* **DESCRIPTION OF THE TASK**: Please give back only the lines below from the one containing "bm.faces.new((a[i], a[(i +" to the one containing "-0.66, -0.42, 0.016)", each repeated word for word, both ends included.

------ RECORDS FOR PROCESSING ------

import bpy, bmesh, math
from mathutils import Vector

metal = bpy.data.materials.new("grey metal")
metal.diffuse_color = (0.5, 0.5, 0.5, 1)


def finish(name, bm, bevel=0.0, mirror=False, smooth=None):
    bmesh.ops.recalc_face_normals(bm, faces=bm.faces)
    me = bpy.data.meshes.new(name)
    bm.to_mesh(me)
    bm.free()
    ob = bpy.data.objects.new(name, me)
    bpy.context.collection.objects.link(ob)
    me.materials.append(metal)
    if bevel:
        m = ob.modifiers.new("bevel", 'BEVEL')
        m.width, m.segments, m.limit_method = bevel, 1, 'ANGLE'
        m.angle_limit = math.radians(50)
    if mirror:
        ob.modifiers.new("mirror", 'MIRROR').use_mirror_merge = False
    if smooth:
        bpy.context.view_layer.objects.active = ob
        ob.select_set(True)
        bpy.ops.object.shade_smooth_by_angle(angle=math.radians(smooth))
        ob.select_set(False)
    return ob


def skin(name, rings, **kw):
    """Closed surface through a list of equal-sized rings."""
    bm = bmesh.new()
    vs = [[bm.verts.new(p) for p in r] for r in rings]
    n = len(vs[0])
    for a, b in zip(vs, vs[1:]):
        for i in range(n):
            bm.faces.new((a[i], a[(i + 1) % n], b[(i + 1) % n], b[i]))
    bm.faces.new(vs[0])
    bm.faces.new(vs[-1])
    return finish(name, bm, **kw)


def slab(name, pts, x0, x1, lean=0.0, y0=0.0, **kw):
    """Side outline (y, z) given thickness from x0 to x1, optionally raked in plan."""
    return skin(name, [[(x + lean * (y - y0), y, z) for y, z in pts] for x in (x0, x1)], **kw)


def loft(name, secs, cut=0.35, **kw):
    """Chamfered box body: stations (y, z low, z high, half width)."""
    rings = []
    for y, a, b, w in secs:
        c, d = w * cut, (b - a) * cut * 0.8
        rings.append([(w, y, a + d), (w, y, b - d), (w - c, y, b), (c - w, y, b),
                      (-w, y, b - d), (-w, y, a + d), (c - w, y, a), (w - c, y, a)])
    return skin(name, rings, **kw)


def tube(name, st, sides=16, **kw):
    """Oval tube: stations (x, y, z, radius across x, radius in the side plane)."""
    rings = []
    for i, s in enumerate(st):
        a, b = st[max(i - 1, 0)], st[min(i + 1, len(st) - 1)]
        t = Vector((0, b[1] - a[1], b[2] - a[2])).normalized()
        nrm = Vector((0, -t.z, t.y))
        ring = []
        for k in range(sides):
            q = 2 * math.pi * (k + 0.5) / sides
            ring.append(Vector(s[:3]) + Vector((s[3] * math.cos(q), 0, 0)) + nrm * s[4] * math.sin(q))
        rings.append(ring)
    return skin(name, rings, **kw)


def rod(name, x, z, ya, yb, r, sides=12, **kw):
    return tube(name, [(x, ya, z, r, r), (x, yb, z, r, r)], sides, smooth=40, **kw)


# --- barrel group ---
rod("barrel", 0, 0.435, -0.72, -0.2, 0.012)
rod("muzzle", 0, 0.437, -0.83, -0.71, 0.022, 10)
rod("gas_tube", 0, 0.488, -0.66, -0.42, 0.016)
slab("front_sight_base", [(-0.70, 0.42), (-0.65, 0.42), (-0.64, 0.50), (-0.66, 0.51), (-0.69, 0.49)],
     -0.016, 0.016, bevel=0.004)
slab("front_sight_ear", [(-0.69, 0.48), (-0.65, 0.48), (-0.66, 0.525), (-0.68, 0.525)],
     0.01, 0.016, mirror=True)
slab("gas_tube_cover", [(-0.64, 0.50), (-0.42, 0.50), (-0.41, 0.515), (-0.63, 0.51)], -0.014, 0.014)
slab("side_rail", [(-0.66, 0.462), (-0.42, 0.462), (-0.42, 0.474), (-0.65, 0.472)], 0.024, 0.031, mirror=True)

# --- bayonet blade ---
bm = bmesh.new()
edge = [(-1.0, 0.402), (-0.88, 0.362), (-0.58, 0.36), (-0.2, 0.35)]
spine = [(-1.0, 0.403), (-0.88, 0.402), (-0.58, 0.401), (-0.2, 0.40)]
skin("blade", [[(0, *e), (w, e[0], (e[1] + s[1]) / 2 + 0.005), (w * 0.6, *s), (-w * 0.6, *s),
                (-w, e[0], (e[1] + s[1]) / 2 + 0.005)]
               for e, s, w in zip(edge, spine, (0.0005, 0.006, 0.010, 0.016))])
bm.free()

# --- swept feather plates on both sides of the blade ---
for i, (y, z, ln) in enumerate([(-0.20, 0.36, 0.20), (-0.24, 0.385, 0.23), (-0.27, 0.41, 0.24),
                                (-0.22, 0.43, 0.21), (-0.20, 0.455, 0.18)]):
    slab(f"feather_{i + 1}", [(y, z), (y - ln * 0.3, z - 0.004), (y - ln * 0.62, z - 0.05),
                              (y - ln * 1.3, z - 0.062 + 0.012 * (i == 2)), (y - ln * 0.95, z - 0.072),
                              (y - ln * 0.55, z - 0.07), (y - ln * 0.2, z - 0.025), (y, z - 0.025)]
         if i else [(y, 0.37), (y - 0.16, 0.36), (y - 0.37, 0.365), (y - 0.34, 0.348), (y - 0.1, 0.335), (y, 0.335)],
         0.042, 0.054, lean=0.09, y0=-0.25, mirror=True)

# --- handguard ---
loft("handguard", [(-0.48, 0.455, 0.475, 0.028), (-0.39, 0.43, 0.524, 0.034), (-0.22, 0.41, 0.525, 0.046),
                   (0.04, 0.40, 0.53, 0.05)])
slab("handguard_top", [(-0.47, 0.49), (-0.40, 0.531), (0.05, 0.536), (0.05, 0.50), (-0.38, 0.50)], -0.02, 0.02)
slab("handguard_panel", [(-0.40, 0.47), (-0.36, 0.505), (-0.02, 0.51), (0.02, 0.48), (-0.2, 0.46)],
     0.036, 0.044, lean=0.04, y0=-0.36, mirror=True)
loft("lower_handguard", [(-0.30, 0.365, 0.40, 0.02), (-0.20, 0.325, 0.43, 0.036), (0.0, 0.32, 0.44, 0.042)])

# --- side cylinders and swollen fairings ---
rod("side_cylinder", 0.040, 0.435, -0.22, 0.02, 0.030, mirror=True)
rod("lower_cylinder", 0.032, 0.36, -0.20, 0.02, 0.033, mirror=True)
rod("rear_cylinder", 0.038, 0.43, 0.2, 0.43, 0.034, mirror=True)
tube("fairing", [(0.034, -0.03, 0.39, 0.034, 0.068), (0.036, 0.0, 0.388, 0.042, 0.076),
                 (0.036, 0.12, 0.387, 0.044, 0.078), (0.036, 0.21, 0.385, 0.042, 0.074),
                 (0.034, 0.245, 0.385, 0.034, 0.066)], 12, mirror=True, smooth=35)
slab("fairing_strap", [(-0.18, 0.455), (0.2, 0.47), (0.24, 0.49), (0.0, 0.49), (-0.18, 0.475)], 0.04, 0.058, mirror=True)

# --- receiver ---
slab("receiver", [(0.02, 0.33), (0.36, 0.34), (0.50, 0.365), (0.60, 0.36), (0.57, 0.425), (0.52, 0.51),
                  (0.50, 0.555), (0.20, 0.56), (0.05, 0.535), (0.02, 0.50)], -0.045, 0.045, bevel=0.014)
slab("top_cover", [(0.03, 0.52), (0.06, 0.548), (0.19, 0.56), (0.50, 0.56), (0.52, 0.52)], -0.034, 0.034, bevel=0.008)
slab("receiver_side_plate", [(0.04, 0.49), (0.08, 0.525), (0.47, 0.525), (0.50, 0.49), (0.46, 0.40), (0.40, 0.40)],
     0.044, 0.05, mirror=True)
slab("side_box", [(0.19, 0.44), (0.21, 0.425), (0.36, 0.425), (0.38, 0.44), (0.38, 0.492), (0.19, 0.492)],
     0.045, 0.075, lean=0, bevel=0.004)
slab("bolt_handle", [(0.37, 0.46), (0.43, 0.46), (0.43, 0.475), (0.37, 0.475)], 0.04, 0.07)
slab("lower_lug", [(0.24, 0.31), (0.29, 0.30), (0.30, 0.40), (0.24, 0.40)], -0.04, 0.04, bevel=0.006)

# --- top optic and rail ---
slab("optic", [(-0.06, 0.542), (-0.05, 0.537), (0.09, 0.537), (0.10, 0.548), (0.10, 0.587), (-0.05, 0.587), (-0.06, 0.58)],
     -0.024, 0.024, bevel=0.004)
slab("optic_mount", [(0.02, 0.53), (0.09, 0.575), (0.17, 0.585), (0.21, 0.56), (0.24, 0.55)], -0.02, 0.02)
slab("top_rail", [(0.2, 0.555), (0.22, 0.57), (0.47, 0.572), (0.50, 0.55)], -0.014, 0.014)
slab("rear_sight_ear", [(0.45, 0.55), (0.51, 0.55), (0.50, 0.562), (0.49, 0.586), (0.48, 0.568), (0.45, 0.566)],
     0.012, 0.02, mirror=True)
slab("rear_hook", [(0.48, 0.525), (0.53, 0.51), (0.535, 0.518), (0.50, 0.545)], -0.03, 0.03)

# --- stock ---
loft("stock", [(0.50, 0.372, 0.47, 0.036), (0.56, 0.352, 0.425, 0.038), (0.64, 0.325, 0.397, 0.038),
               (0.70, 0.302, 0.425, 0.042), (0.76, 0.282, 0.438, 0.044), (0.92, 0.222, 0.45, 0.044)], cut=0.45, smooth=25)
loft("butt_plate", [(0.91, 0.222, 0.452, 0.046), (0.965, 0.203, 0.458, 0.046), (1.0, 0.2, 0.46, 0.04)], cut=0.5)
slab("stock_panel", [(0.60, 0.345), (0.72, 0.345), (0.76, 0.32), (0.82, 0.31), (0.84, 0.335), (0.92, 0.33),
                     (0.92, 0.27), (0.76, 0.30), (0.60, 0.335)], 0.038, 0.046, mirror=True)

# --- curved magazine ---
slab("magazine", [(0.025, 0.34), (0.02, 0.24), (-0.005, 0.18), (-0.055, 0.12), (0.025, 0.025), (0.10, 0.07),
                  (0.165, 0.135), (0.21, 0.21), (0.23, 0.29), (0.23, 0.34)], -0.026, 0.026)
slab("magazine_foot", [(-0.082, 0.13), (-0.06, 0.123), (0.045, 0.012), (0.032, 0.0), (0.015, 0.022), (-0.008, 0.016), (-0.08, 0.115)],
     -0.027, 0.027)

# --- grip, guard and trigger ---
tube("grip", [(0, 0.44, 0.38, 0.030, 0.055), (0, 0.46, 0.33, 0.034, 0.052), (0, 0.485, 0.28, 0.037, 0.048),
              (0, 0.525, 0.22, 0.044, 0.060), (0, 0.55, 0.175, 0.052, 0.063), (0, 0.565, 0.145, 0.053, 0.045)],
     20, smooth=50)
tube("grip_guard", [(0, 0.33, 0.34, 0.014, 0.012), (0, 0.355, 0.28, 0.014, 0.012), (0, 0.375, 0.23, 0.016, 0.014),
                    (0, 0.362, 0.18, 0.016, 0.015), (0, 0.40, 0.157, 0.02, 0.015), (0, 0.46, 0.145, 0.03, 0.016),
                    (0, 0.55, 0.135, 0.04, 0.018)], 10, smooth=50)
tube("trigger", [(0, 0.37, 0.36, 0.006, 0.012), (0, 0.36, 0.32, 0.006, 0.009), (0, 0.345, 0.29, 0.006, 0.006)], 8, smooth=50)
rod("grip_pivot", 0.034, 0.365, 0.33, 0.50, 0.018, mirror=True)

------

* **RESULT OF THE EXERCISE**:
            bm.faces.new((a[i], a[(i + 1) % n], b[(i + 1) % n], b[i]))
    bm.faces.new(vs[0])
    bm.faces.new(vs[-1])
    return finish(name, bm, **kw)


def slab(name, pts, x0, x1, lean=0.0, y0=0.0, **kw):
    """Side outline (y, z) given thickness from x0 to x1, optionally raked in plan."""
    return skin(name, [[(x + lean * (y - y0), y, z) for y, z in pts] for x in (x0, x1)], **kw)


def loft(name, secs, cut=0.35, **kw):
    """Chamfered box body: stations (y, z low, z high, half width)."""
    rings = []
    for y, a, b, w in secs:
        c, d = w * cut, (b - a) * cut * 0.8
        rings.append([(w, y, a + d), (w, y, b - d), (w - c, y, b), (c - w, y, b),
                      (-w, y, b - d), (-w, y, a + d), (c - w, y, a), (w - c, y, a)])
    return skin(name, rings, **kw)


def tube(name, st, sides=16, **kw):
    """Oval tube: stations (x, y, z, radius across x, radius in the side plane)."""
    rings = []
    for i, s in enumerate(st):
        a, b = st[max(i - 1, 0)], st[min(i + 1, len(st) - 1)]
        t = Vector((0, b[1] - a[1], b[2] - a[2])).normalized()
        nrm = Vector((0, -t.z, t.y))
        ring = []
        for k in range(sides):
            q = 2 * math.pi * (k + 0.5) / sides
            ring.append(Vector(s[:3]) + Vector((s[3] * math.cos(q), 0, 0)) + nrm * s[4] * math.sin(q))
        rings.append(ring)
    return skin(name, rings, **kw)


def rod(name, x, z, ya, yb, r, sides=12, **kw):
    return tube(name, [(x, ya, z, r, r), (x, yb, z, r, r)], sides, smooth=40, **kw)


# --- barrel group ---
rod("barrel", 0, 0.435, -0.72, -0.2, 0.012)
rod("muzzle", 0, 0.437, -0.83, -0.71, 0.022, 10)
rod("gas_tube", 0, 0.488, -0.66, -0.42, 0.016)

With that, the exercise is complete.